In 2001 he was arrested on the Park Blocks by Portland police for an earlier incident related to preaching atop Skidmore Fountain. Lee says he missed a subsequent court date because of jury duty and was unaware of the warrant, issued by the Multnomah County Sherriff’s office.

Another encounter occurred in January 2003, when an African-American PSU student was arrested by Portland police for punching Lee after the two got into a racially charged scuffle.

Following that punch, Lee picked up his then 2-year-old son and held the child between himself and the student. Lee says that he was not using his son as a shield, but to calm the man down.

“He wasn’t in danger,” he told the Vanguard about his son in a 2003 interview. “I knew that doing that would make that black man calm down, and he did.”

Talk of banning Lee from the Park Blocks began surfacing early that February, and the Office of Student Affairs reserved the stage outside SMSU from 11 a.m. to 5 p.m. for the year, effectively banning Lee from preaching there. The reservation was ultimately removed.

Phil Zerzan is the Chief of Public Safety for PSU. Part of his job, and that of CPSO, is ensuring that the Park Blocks are safe for students and staff. When it comes to open-air preachers, there is nothing campus safety can do but observe and make sure things don’t get out of hand.

“We certainly try and de-escalate [tense situations] while at the same time protecting people’s free speech rights,” he said.

“We don’t want to see people be so upset as to escalate to violence, because that’s not defensible.”

Indeed, in 2001, Lee won an appeal in the Oregon Supreme Court that ultimately determined his preaching to be a form of protected speech.

It is Zerzan’s view that when students confront preachers like Lee, it encourages them.

“When people engage them in dialogue, it empowers them. Their message may be hateful, or distasteful but a better strategy is not to engage them in a logical discussion.”

Ultimately, PSU’s central location and masses of people determines the wide variety of personalities and endeavors that take place in the Park Blocks.

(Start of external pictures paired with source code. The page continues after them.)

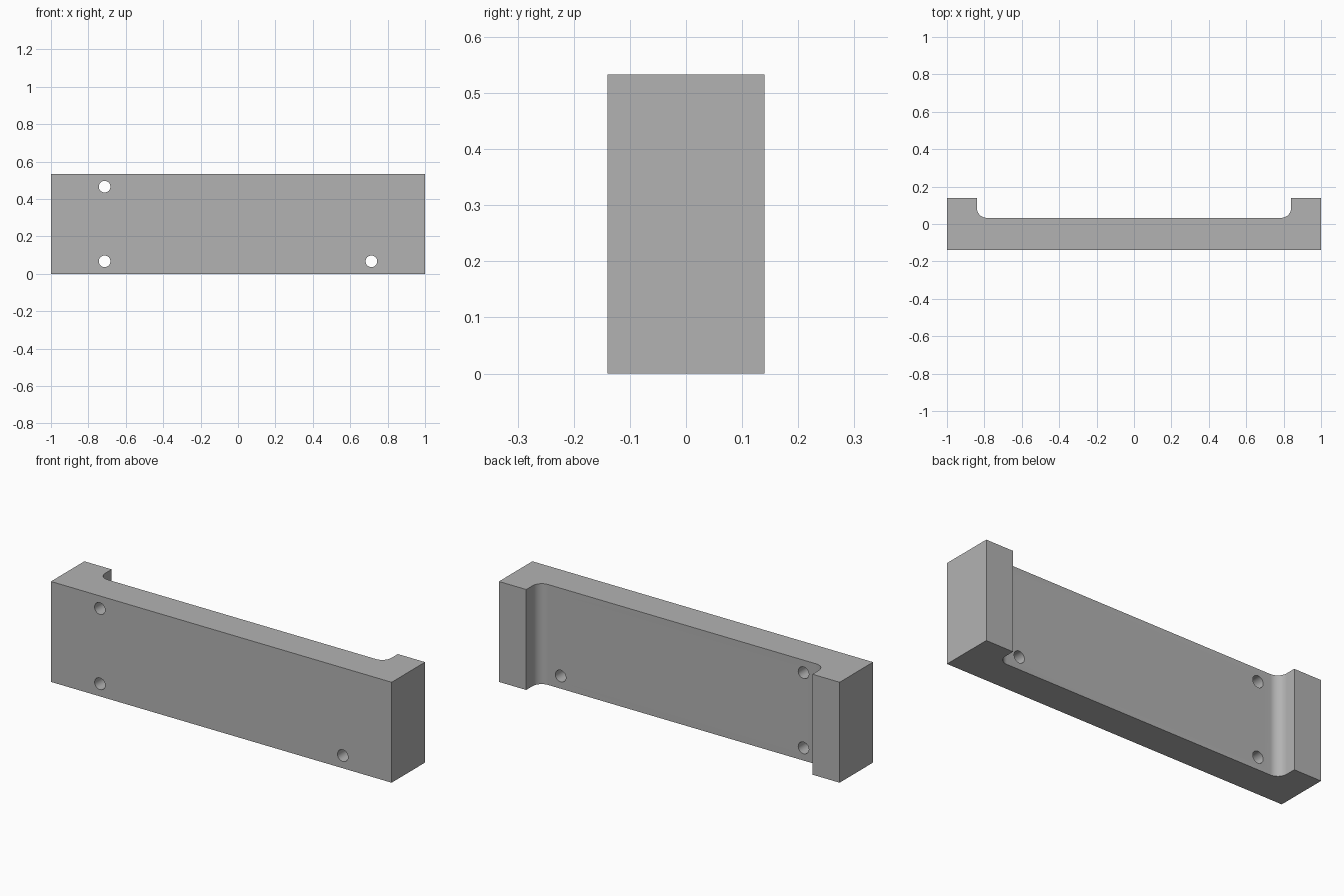
import bpy, bmesh
from math import sin, cos, pi

cube = bpy.data.objects.get("Cube")
if cube:
    bpy.data.objects.remove(cube, do_unlink=True)

HEIGHT, DEPTH = 0.533, 0.14
RECESS_X, RECESS_Y, FILLET = 0.84, 0.033, 0.053
HOLE_X, HOLE_INSET, HOLE_R = 0.713, 0.067, 0.031

grey = bpy.data.materials.new("plain grey")
grey.use_nodes = True
colour = (0.45, 0.45, 0.45, 1)
grey.diffuse_color = colour
grey.node_tree.nodes["Principled BSDF"].inputs["Base Color"].default_value = colour


def link_mesh(name, bm):
    mesh = bpy.data.meshes.new(name)
    bmesh.ops.recalc_face_normals(bm, faces=bm.faces)
    bm.to_mesh(mesh)
    bm.free()
    mesh.materials.append(grey)
    obj = bpy.data.objects.new(name, mesh)
    bpy.context.collection.objects.link(obj)
    return obj


# Channel-shaped bracket: half outline with a filleted recess, mirrored
steps = 12
half = [(1, -DEPTH), (1, DEPTH), (RECESS_X, DEPTH)]
for i in range(steps + 1):
    a = i / steps * pi / 2
    half.append((RECESS_X - FILLET + FILLET * cos(a),
                 RECESS_Y + FILLET - FILLET * sin(a)))
outline = half + [(-x, y) for x, y in reversed(half)]

bm = bmesh.new()
base = bm.faces.new([bm.verts.new((x, y, 0)) for x, y in outline])
top = bmesh.ops.extrude_face_region(bm, geom=[base])["geom"]
bmesh.ops.translate(bm, vec=(0, 0, HEIGHT),
                    verts=[v for v in top if isinstance(v, bmesh.types.BMVert)])
bracket = link_mesh("mounting_bracket", bm)

# Four screw holes through the web
bm = bmesh.new()
for x in (-HOLE_X, HOLE_X):
    for z in (HOLE_INSET, HEIGHT - HOLE_INSET):
        hole = bmesh.ops.create_cone(bm, cap_ends=True, segments=32,
                                     radius1=HOLE_R, radius2=HOLE_R, depth=1)["verts"]
        for v in hole:
            v.co = (v.co.x + x, v.co.z, v.co.y + z)
cutter = link_mesh("hole_cutter", bm)
cutter.hide_render = True

cut = bracket.modifiers.new("screw_holes", "BOOLEAN")
cut.operation, cut.solver, cut.object = "DIFFERENCE", "EXACT", cutter
bpy.ops.object.select_all(action="DESELECT")
bpy.context.view_layer.objects.active = bracket
bracket.select_set(True)
bpy.ops.object.modifier_apply(modifier=cut.name)
bpy.data.objects.remove(cutter, do_unlink=True)
bpy.ops.object.shade_smooth_by_angle(angle=pi / 6)
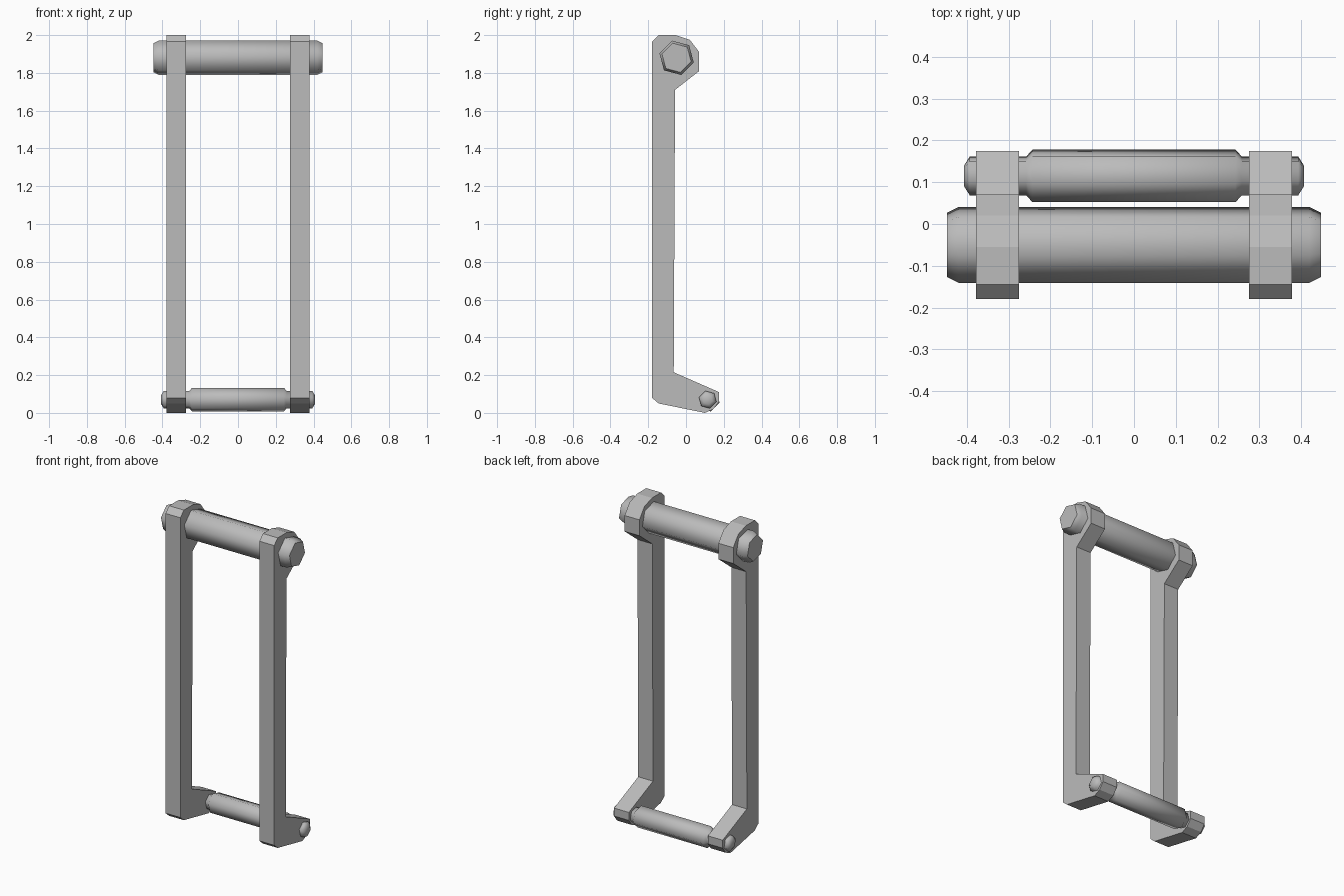
import bpy, bmesh, math

cube = bpy.data.objects.get("Cube")
if cube:
    bpy.data.objects.remove(cube, do_unlink=True)

# Single grey material
steel = bpy.data.materials.new("grey metal")
steel.use_nodes = True
GREY = (0.5, 0.5, 0.5, 1)
steel.diffuse_color = GREY
steel.node_tree.nodes["Principled BSDF"].inputs["Base Color"].default_value = GREY


def finish(name, bm):
    bmesh.ops.recalc_face_normals(bm, faces=bm.faces)
    mesh = bpy.data.meshes.new(name)
    bm.to_mesh(mesh)
    bm.free()
    mesh.materials.append(steel)
    obj = bpy.data.objects.new(name, mesh)
    bpy.context.collection.objects.link(obj)
    return obj


def side_plate(name, profile, x0, x1):
    """Extrude a (y, z) outline along x."""
    bm = bmesh.new()
    face = bm.faces.new([bm.verts.new((x0, y, z)) for y, z in profile])
    out = bmesh.ops.extrude_face_region(bm, geom=[face])
    moved = [v for v in out["geom"] if isinstance(v, bmesh.types.BMVert)]
    bmesh.ops.translate(bm, verts=moved, vec=(x1 - x0, 0, 0))
    return finish(name, bm)


def hex_rod(name, half, y, z, turn):
    """Six-sided rod along x from mirrored (x, radius) stations."""
    stations = [(-x, r) for x, r in reversed(half)] + half
    bm = bmesh.new()
    rings = []
    for x, r in stations:
        angles = [math.radians(turn + 60 * i) for i in range(6)]
        rings.append([bm.verts.new((x, y + r * math.cos(a), z + r * math.sin(a)))
                      for a in angles])
    for a, b in zip(rings, rings[1:]):
        for i in range(6):
            j = (i + 1) % 6
            bm.faces.new((a[i], a[j], b[j], b[i]))
    bm.faces.new(rings[0])
    bm.faces.new(rings[-1])
    obj = finish(name, bm)
    bpy.ops.object.select_all(action="DESELECT")
    obj.select_set(True)
    bpy.context.view_layer.objects.active = obj
    bpy.ops.object.shade_smooth_by_angle(angle=math.radians(61))
    return obj


# Side arms: pivot lug on top, forked foot kicked backwards
arm = [(-0.18, 0.08), (-0.145, 0.05), (0.10, 0.0), (0.145, 0.02),
       (0.175, 0.06), (0.175, 0.11), (-0.065, 0.215), (-0.058, 1.71),
       (0.07, 1.81), (0.07, 1.91), (0.02, 1.975), (-0.055, 2.0),
       (-0.145, 2.0), (-0.18, 1.965)]
for side, s in (("left", 1), ("right", -1)):
    side_plate(side + "_arm", arm, s * 0.275, s * 0.378)

# Thick upper pin with chamfered ends
hex_rod("upper_pin", [(0.42, 0.094), (0.447, 0.08)], -0.05, 1.88, 45)

# Lower pin: stepped roller with thin journals
hex_rod("lower_pin", [(0.243, 0.065), (0.258, 0.048), (0.393, 0.048),
                      (0.407, 0.025)], 0.115, 0.07, 45)
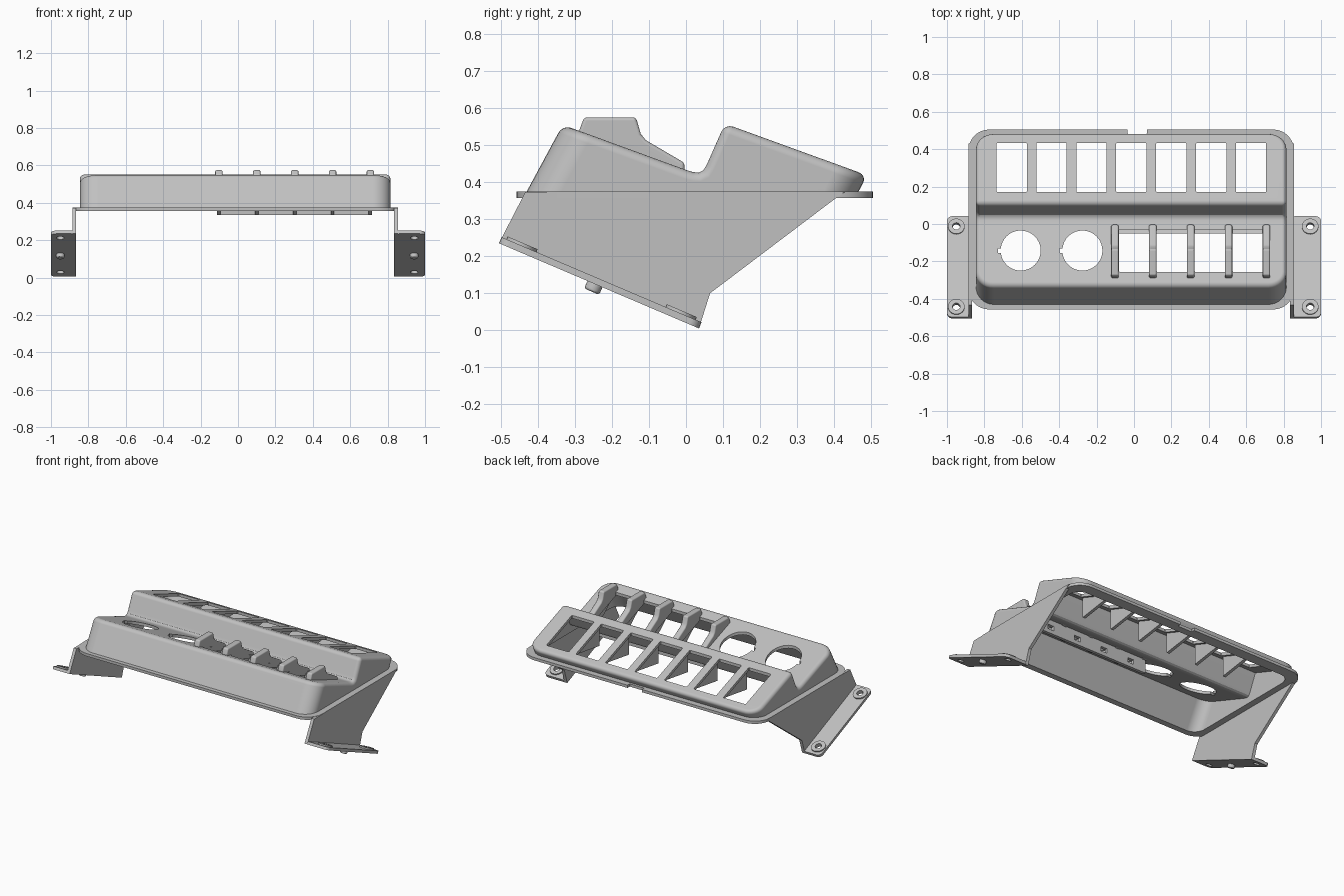
import bpy, bmesh, math
from mathutils import Matrix, Vector

if "Cube" in bpy.data.objects:
    bpy.data.objects.remove(bpy.data.objects["Cube"])

SHEAR, Z_REF = 0.54, 0.375      # walls lean back as they rise
grey = bpy.data.materials.new("light_grey")
grey.diffuse_color = (0.53, 0.53, 0.53, 1)
grey.use_nodes = True
grey.node_tree.nodes["Principled BSDF"].inputs["Base Color"].default_value = grey.diffuse_color


def prism(name, pts, axis, lo, hi, shear=0.0):
    """Extrude a 2D outline: (y, z) along x, or (x, y) along z."""
    bm = bmesh.new()

    def place(p, t):
        if axis == 'x':
            return (t, p[0], p[1])
        return (p[0], p[1] + shear * (t - Z_REF), t)
    a = [bm.verts.new(place(p, lo)) for p in pts]
    b = [bm.verts.new(place(p, hi)) for p in pts]
    bm.faces.new(a)
    bm.faces.new(b)
    for i in range(len(pts)):
        j = (i + 1) % len(pts)
        bm.faces.new((a[i], a[j], b[j], b[i]))
    bmesh.ops.recalc_face_normals(bm, faces=bm.faces)
    me = bpy.data.meshes.new(name)
    bm.to_mesh(me)
    bm.free()
    ob = bpy.data.objects.new(name, me)
    bpy.context.collection.objects.link(ob)
    me.materials.append(grey)
    return ob


def rrect(x0, x1, y0, y1, r, n=8):
    pts = []
    for k, (cx, cy) in enumerate(((x1 - r, y1 - r), (x0 + r, y1 - r),
                                  (x0 + r, y0 + r), (x1 - r, y0 + r))):
        for i in range(n + 1):
            a = math.pi / 2 * (k + i / n)
            pts.append((cx + r * math.cos(a), cy + r * math.sin(a)))
    return pts


def circle(cx, cy, r, n=40):
    return [(cx + r * math.cos(2 * math.pi * i / n),
             cy + r * math.sin(2 * math.pi * i / n)) for i in range(n)]


def activate(ob):
    bpy.ops.object.select_all(action='DESELECT')
    bpy.context.view_layer.objects.active = ob
    ob.select_set(True)


def boolean(ob, others, op='DIFFERENCE'):
    activate(ob)
    for c in others:
        m = ob.modifiers.new("cut", 'BOOLEAN')
        m.operation, m.solver, m.object = op, 'EXACT', c
        bpy.ops.object.modifier_apply(modifier=m.name)
        bpy.data.objects.remove(c)


def round_edges(ob, width, segs=4, zmin=-1.0, angle=40):
    bm = bmesh.new()
    bm.from_mesh(ob.data)
    bmesh.ops.remove_doubles(bm, verts=bm.verts, dist=0.0005)
    bmesh.ops.dissolve_limit(bm, angle_limit=0.01, verts=bm.verts, edges=bm.edges)
    es = [e for e in bm.edges if len(e.link_faces) == 2
          and e.calc_face_angle() > math.radians(angle)
          and min(v.co.z for v in e.verts) > zmin]
    bmesh.ops.bevel(bm, geom=es, offset=width, segments=segs, profile=0.5,
                    affect='EDGES', clamp_overlap=True)
    bm.to_mesh(ob.data)
    bm.free()


def body_solid(name, inset, zlo, dy, dz):
    """Leaning rounded block trimmed by the two-step top profile."""
    ob = prism(name, rrect(-0.845 + inset, 0.815 - inset, -0.43 + inset, 0.466 - inset,
                           0.095 - inset), 'z', zlo, 0.75, SHEAR)
    top = [(-0.7, 0.689), (0.0, 0.433), (0.02, 0.427), (0.035, 0.426), (0.047, 0.432),
           (0.056, 0.447), (0.105, 0.558), (0.9, 0.269)]
    pts = [(-0.8, 0.0), (-0.8, 0.7)] + [(y + dy, z + dz) for y, z in top] + [(1.0, 0.0)]
    boolean(ob, [prism("trim", pts, 'x', -1.2, 1.2)], 'INTERSECT')
    return ob


# Hollow housing with rounded rim
housing = body_solid("housing", 0.0, 0.365, 0, 0)
round_edges(housing, 0.026, zmin=0.38)
cuts = [body_solid("cavity", 0.022, 0.2, 0.015, -0.025)]

# Rear row of seven switch windows
for i in range(7):
    cx = -0.654 + 0.2133 * i
    cuts.append(prism("window", rrect(cx - 0.081, cx + 0.081, 0.17, 0.434, 0.004, 1),
                      'z', 0.2, 0.8))
# Front row of four windows
for i in range(4):
    cx = 0.001 + 0.2025 * i
    cuts.append(prism("slot", rrect(cx - 0.082, cx + 0.082, -0.257, -0.03, 0.004, 1),
                      'z', 0.2, 0.8))
# Two round sockets with key notches
for cx in (-0.606, -0.276):
    cuts.append(prism("socket", circle(cx, -0.142, 0.107), 'z', 0.2, 0.8))
    cuts.append(prism("key", rrect(cx - 0.122, cx - 0.09, -0.155, -0.13, 0.003, 1),
                      'z', 0.2, 0.8))
boolean(housing, cuts)

# Mounting flange with rear notch
flange = prism("flange", rrect(-0.885, 0.855, -0.457, 0.505, 0.11), 'z', 0.357, 0.375)
boolean(flange, [
    prism("opening", rrect(-0.823, 0.793, -0.408, 0.444, 0.073), 'z', 0.2, 0.6, SHEAR),
    prism("notch", rrect(-0.035, 0.07, 0.482, 0.6, 0.003, 1), 'z', 0.2, 0.6)])

# Raised guards between the front switches, with thin webs below
for i in range(5):
    cx = -0.102 + 0.2025 * i
    g = prism("switch_guard", [(-0.29, 0.51), (-0.29, 0.535), (-0.275, 0.575), (-0.135, 0.575),
                               (-0.122, 0.53), (-0.108, 0.513), (-0.004, 0.452),
                               (-0.004, 0.42), (-0.05, 0.42)],
              'x', cx - 0.02, cx + 0.02)
    round_edges(g, 0.009, 3, angle=25)
    prism("guard_web", [(-0.257, 0.51), (-0.03, 0.43), (-0.03, 0.335), (-0.05, 0.335)],
          'x', cx - 0.009, cx + 0.009)

# Back rail of the front switches, with small latch holes
rail = prism("switch_rail", [(-0.03, 0.43), (-0.03, 0.335), (-0.05, 0.335), (-0.05, 0.44)],
             'x', -0.111, 0.717)
boolean(rail, [prism("latch", [(-0.1, 0.36), (0, 0.36), (0, 0.39), (-0.1, 0.39)], 'x',
                     0.2025 * i - 0.022, 0.2025 * i + 0.022) for i in range(4)])

# Triangular webs between the rear windows
for i in range(6):
    cx = -0.5473 + 0.2133 * i
    prism("rear_web", [(0.165, 0.525), (0.435, 0.425), (0.165, 0.385)],
          'x', cx - 0.01, cx + 0.01)

# Side brackets with tilted feet
foot_a, foot_b = Vector((0, -0.505, 0.235)), Vector((0, 0.035, 0.005))
tilt = math.atan2(foot_b.z - foot_a.z, foot_b.y - foot_a.y)
length = (foot_b - foot_a).length / 2
for x_in, x_out, wall in ((-0.865, -1.0, (-0.885, -0.865)), (0.835, 1.0, (0.835, 0.855))):
    prism("bracket_wall", [(-0.505, 0.235), (-0.434, 0.373), (0.43, 0.373), (0.405, 0.357),
                           (0.065, 0.1), (0.035, 0.005)], 'x', *wall)
    mid = (foot_a + foot_b) / 2
    to_foot = Matrix.Translation(mid) @ Matrix.Rotation(tilt, 4, 'X')
    hx = -0.95 if x_out < 0 else 0.942
    foot = prism("bracket_foot", rrect(min(x_in, x_out), max(x_in, x_out),
                                       -length, length, 0.028, 5), 'z', 0.0, 0.018)
    bosses, holes = [], []
    for y in (-0.235, 0.232):
        bosses.append(prism("boss", circle(hx, y, 0.044, 28), 'z', 0.004, 0.026))
        holes.append(prism("hole", circle(hx, y, 0.02, 20), 'z', -0.1, 0.1))
    boolean(foot, bosses, 'UNION')
    boolean(foot, holes)
    stud = prism("foot_stud", circle(hx, -0.012, 0.022, 20), 'z', -0.022, 0.005)
    round_edges(stud, 0.007, 3)
    for ob in (foot, stud):
        ob.data.transform(to_foot)

# Smooth rounded areas, keep hard edges
for ob in list(bpy.context.scene.objects):
    activate(ob)
    bpy.ops.object.shade_smooth_by_angle(angle=math.radians(30))
    ob.modifiers.new("normals", 'WEIGHTED_NORMAL').keep_sharp = True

“Downtown Portland is what it is. Campus is vibrant and exciting. I think the street preachers add to that,” Zerzan said.